● INSTRUCTIONS FOR THE TASK:
Using the material that follows, say how many lines contain the string "angle". Answer with a number only.

● DATA RECORDS:
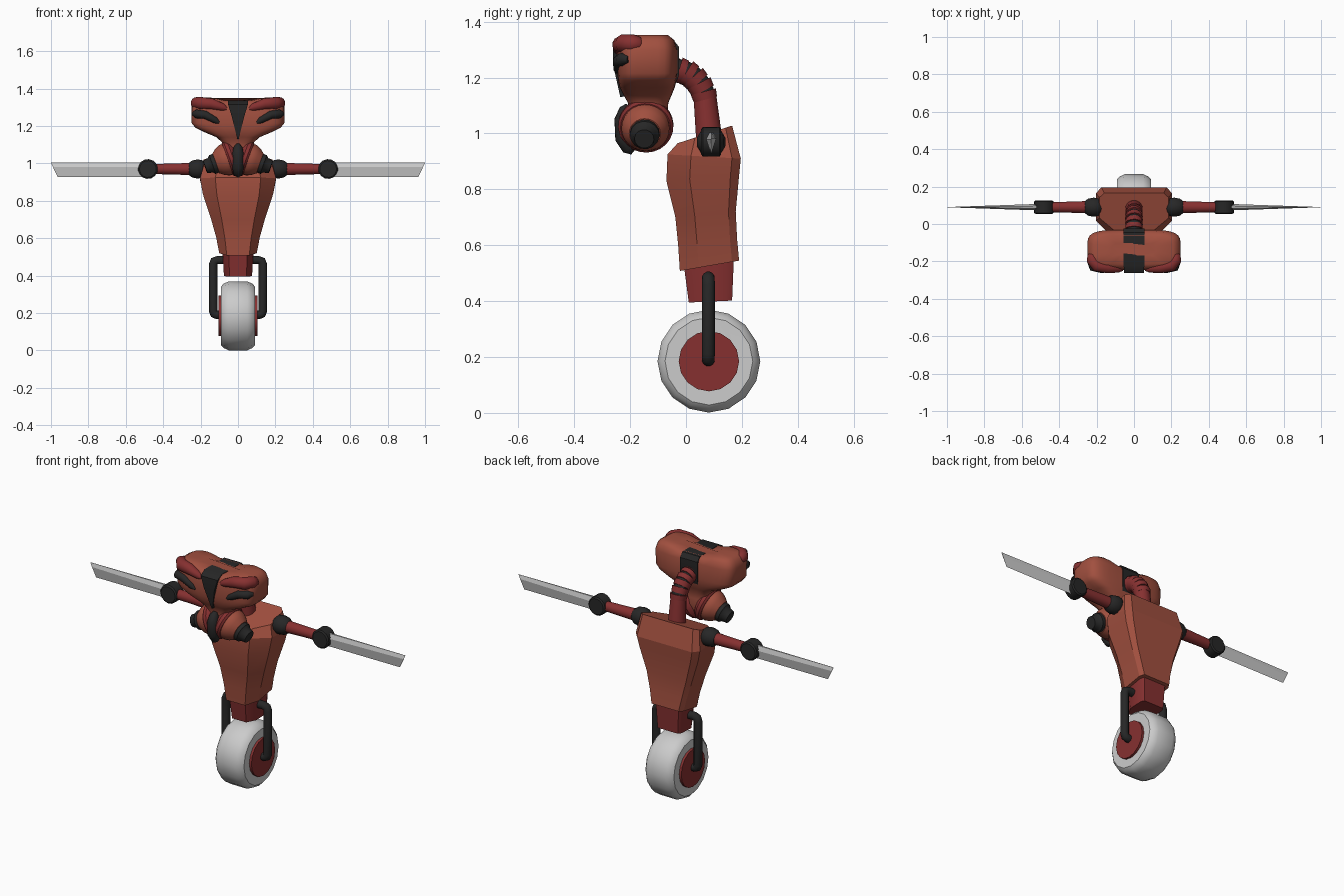
import bpy, bmesh, math
from mathutils import Vector

if "Cube" in bpy.data.objects:
    bpy.data.objects.remove(bpy.data.objects["Cube"])


def material(name, rgb):
    m = bpy.data.materials.new(name)
    m.diffuse_color = (*rgb, 1)
    m.use_nodes = True
    m.node_tree.nodes["Principled BSDF"].inputs["Base Color"].default_value = m.diffuse_color
    return m


ORANGE = material("orange_red", (0.36, 0.08, 0.05))
RED = material("dark_red", (0.24, 0.03, 0.03))
BLACK = material("black", (0.02, 0.02, 0.02))


def finish(name, bm, mat, mirror=False, angle=35):
    bmesh.ops.recalc_face_normals(bm, faces=bm.faces)
    me = bpy.data.meshes.new(name)
    bm.to_mesh(me)
    bm.free()
    ob = bpy.data.objects.new(name, me)
    bpy.context.collection.objects.link(ob)
    if mat:
        me.materials.append(mat)
    bpy.ops.object.select_all(action='DESELECT')
    ob.select_set(True)
    bpy.context.view_layer.objects.active = ob
    bpy.ops.object.shade_smooth_by_angle(angle=math.radians(angle))
    if mirror:
        mod = ob.modifiers.new("Mirror", 'MIRROR')
        mod.use_mirror_merge = False
    return ob


def loft(name, rings, mat, mirror=False, angle=35):
    """Skin a list of equal-length point rings and cap both ends."""
    bm = bmesh.new()
    vs = [[bm.verts.new(p) for p in r] for r in rings]
    n = len(vs[0])
    for a, b in zip(vs, vs[1:]):
        for i in range(n):
            j = (i + 1) % n
            bm.faces.new((a[i], a[j], b[j], b[i]))
    bm.faces.new(vs[0])
    bm.faces.new(vs[-1])
    return finish(name, bm, mat, mirror, angle)


def sweep(name, path, radii, mat, segs=12, mirror=False, angle=35):
    """Round sections of given radii along a path."""
    pts = [Vector(p) for p in path]
    if not isinstance(radii, (list, tuple)):
        radii = [radii] * len(pts)
    rings = []
    side = None
    for i, (p, r) in enumerate(zip(pts, radii)):
        t = (pts[min(i + 1, len(pts) - 1)] - pts[max(i - 1, 0)]).normalized()
        if side is None:
            side = t.orthogonal()
        side = (side - t * side.dot(t)).normalized()
        up = t.cross(side)
        rings.append([p + r * (math.cos(a) * side + math.sin(a) * up)
                      for a in (2 * math.pi * k / segs for k in range(segs))])
    return loft(name, rings, mat, mirror, angle)


def turned(name, origin, axis, profile, mat, segs=16, mirror=False):
    """Lathe-like part: profile of (distance along axis, radius)."""
    o, d = Vector(origin), Vector(axis).normalized()
    return sweep(name, [o + d * t for t, r in profile], [r for t, r in profile], mat, segs, mirror)


def hull_ring(zf, zb, yf, yb, w):
    """Chamfered body section, tilted from front to back."""
    dy = yb - yf
    half = [(0.6 * w, yf), (w, yf + 0.32 * dy), (w, yb - 0.12 * dy), (0.86 * w, yb)]
    pts = half + [(-x, y) for x, y in reversed(half)]
    return [(x, y, zf + (zb - zf) * (y - yf) / dy) for x, y in pts]


# wheel, hub and fork
turned("wheel_tyre", (0, 0.082, 0.185), (1, 0, 0),
       [(-0.088, 0.10), (-0.09, 0.157), (-0.077, 0.172), (-0.05, 0.184),
        (0.05, 0.184), (0.077, 0.172), (0.09, 0.157), (0.088, 0.10)], None, 16)
turned("wheel_hub", (0, 0.082, 0.185), (1, 0, 0), [(-0.103, 0.108), (0.103, 0.108)], RED, 16)
sweep("wheel_fork", [(0.05, 0.08, 0.483), (0.11, 0.08, 0.483), (0.127, 0.08, 0.477), (0.133, 0.08, 0.46),
                     (0.133, 0.08, 0.21), (0.127, 0.08, 0.195), (0.115, 0.08, 0.19), (0.09, 0.08, 0.19)],
      0.023, BLACK, 12, True, 50)

# torso
loft("waist", [hull_ring(0.395, 0.402, 0.01, 0.165, 0.075),
               hull_ring(0.56, 0.57, -0.012, 0.172, 0.085)], RED)
loft("torso", [hull_ring(0.508, 0.545, -0.022, 0.19, 0.10),
               hull_ring(0.60, 0.62, -0.028, 0.183, 0.117),
               hull_ring(0.70, 0.72, -0.038, 0.178, 0.145),
               hull_ring(0.83, 0.85, -0.07, 0.19, 0.188),
               hull_ring(0.925, 0.91, -0.066, 0.196, 0.203),
               hull_ring(0.965, 1.028, -0.03, 0.165, 0.185)], ORANGE, angle=20)

# arms with blades
arm = (0, 0.09, 0.97)
turned("shoulder_joint", arm, (1, 0, 0),
       [(0.172, 0.03), (0.19, 0.048), (0.215, 0.053), (0.245, 0.047), (0.262, 0.034)], BLACK, 12, True)
turned("arm", arm, (1, 0, 0), [(0.24, 0.034), (0.36, 0.03), (0.45, 0.028)], RED, 12, True)
turned("elbow_joint", (0.482, 0.09, 0.97), (0, 1, 0),
       [(-0.036, 0.045), (-0.03, 0.053), (0.03, 0.053), (0.036, 0.045)], BLACK, 14, True)


def blade_ring(x, slant, t):
    return [(x - slant, 0.09, 0.927), (x - 0.3 * slant, 0.09 + t, 0.98), (x, 0.09 + 0.3 * t, 1.004),
            (x, 0.09 - 0.3 * t, 1.004), (x - 0.3 * slant, 0.09 - t, 0.98)]


loft("arm_blade", [blade_ring(0.49, 0, 0.018), blade_ring(1.0, 0.036, 0.001)], None, True, 10)

# neck with stacked segments
turned("neck_base", (0, 0.082, 0.99), (0, -0.1, 1), [(0, 0.048), (0.15, 0.042)], RED, 12)
neck = [Vector((0, y, z)) for y, z in
        [(0.07, 1.12), (0.062, 1.15), (0.046, 1.18), (0.025, 1.203), (0.0, 1.219), (-0.026, 1.227), (-0.06, 1.23)]]
sweep("neck_core", neck, 0.04, BLACK, 12)
for i, (a, b) in enumerate(zip(neck, neck[1:])):
    d = b - a
    sweep(f"neck_segment_{i + 1}", [a + d * 0.04, a + d * 0.98], [0.044, 0.048], RED, 12)


# head: superellipse sections stacked in z
def head_ring(z, w, yf, yb, e=0.45, n=32):
    ring = []
    for k in range(n):
        a = 2 * math.pi * (k + 0.5) / n
        c, s = math.cos(a), math.sin(a)
        x = w * math.copysign(abs(c) ** e, c)
        y = (yf + yb) / 2 + (yb - yf) / 2 * math.copysign(abs(s) ** e, s)
        dip = 0.035 * max(0, 1 - abs(x) / 0.14) if z > 1.3 else 0
        ring.append((x, y, z - dip))
    return ring


loft("head", [head_ring(0.98, 0.06, -0.19, -0.08, 0.8), head_ring(1.04, 0.095, -0.21, -0.06, 0.8),
              head_ring(1.075, 0.08, -0.205, -0.065, 0.7), head_ring(1.11, 0.083, -0.208, -0.063, 0.6),
              head_ring(1.14, 0.115, -0.225, -0.05), head_ring(1.165, 0.175, -0.238, -0.04),
              head_ring(1.19, 0.228, -0.243, -0.034), head_ring(1.215, 0.248, -0.246, -0.031),
              head_ring(1.30, 0.25, -0.246, -0.031), head_ring(1.335, 0.238, -0.238, -0.04),
              head_ring(1.352, 0.21, -0.215, -0.06), head_ring(1.355, 0.12, -0.17, -0.1)],
     ORANGE, angle=60)

# black strip over the head, ending in a point on the face
strip = [(-0.04, 1.17, 0.05), (-0.025, 1.21, 0.055), (-0.025, 1.31, 0.055), (-0.045, 1.335, 0.055),
         (-0.225, 1.337, 0.055), (-0.262, 1.315, 0.053), (-0.262, 1.25, 0.033), (-0.235, 1.13, 0.003)]
bm = bmesh.new()
left = [bm.verts.new((-w, y, z)) for y, z, w in strip]
right = [bm.verts.new((w, y, z)) for y, z, w in strip]
for i in range(len(strip)):
    j = (i + 1) % len(strip)
    bm.faces.new((left[i], left[j], right[j], right[i]))
bm.faces.new(left)
bm.faces.new(right)
bmesh.ops.triangulate(bm, faces=[f for f in bm.faces if len(f.verts) > 4])
finish("head_strip", bm, BLACK)

# brows and eye slits
sweep("brow", [(0.06, -0.243, 1.292), (0.08, -0.24, 1.30), (0.14, -0.234, 1.318), (0.20, -0.222, 1.322),
               (0.222, -0.19, 1.322), (0.224, -0.165, 1.32), (0.223, -0.15, 1.318)],
      [0.008, 0.02, 0.03, 0.034, 0.033, 0.025, 0.008], RED, 12, True, 60)
sweep("eye", [(0.10, -0.243, 1.217), (0.12, -0.243, 1.23), (0.175, -0.24, 1.26), (0.222, -0.228, 1.265),
              (0.238, -0.205, 1.265)], [0.006, 0.017, 0.022, 0.024, 0.012], BLACK, 10, True, 60)

# breathing canisters and mouthpiece
can, axis = (0.02, -0.143, 1.035), (0.94, -0.04, -0.33)
turned("canister_flange", can, axis, [(-0.02, 0.06), (0.0, 0.09), (0.012, 0.099), (0.03, 0.099), (0.04, 0.09)],
       RED, 24, True)
turned("canister", can, axis, [(0.02, 0.086), (0.055, 0.086), (0.08, 0.075), (0.105, 0.056)], ORANGE, 24, True)
turned("canister_tip", can, axis, [(0.095, 0.05), (0.11, 0.054), (0.125, 0.053), (0.135, 0.042), (0.165, 0.035)],
       BLACK, 14, True)
sweep("mouthpiece", [(0, -0.205, 1.10), (0, -0.215, 1.085), (0, -0.225, 1.05), (0, -0.222, 0.98),
                     (0, -0.205, 0.945), (0, -0.19, 0.932)],
      [0.012, 0.024, 0.032, 0.032, 0.024, 0.01], BLACK, 12, False, 60)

● RESULT OF THE EXERCISE:
8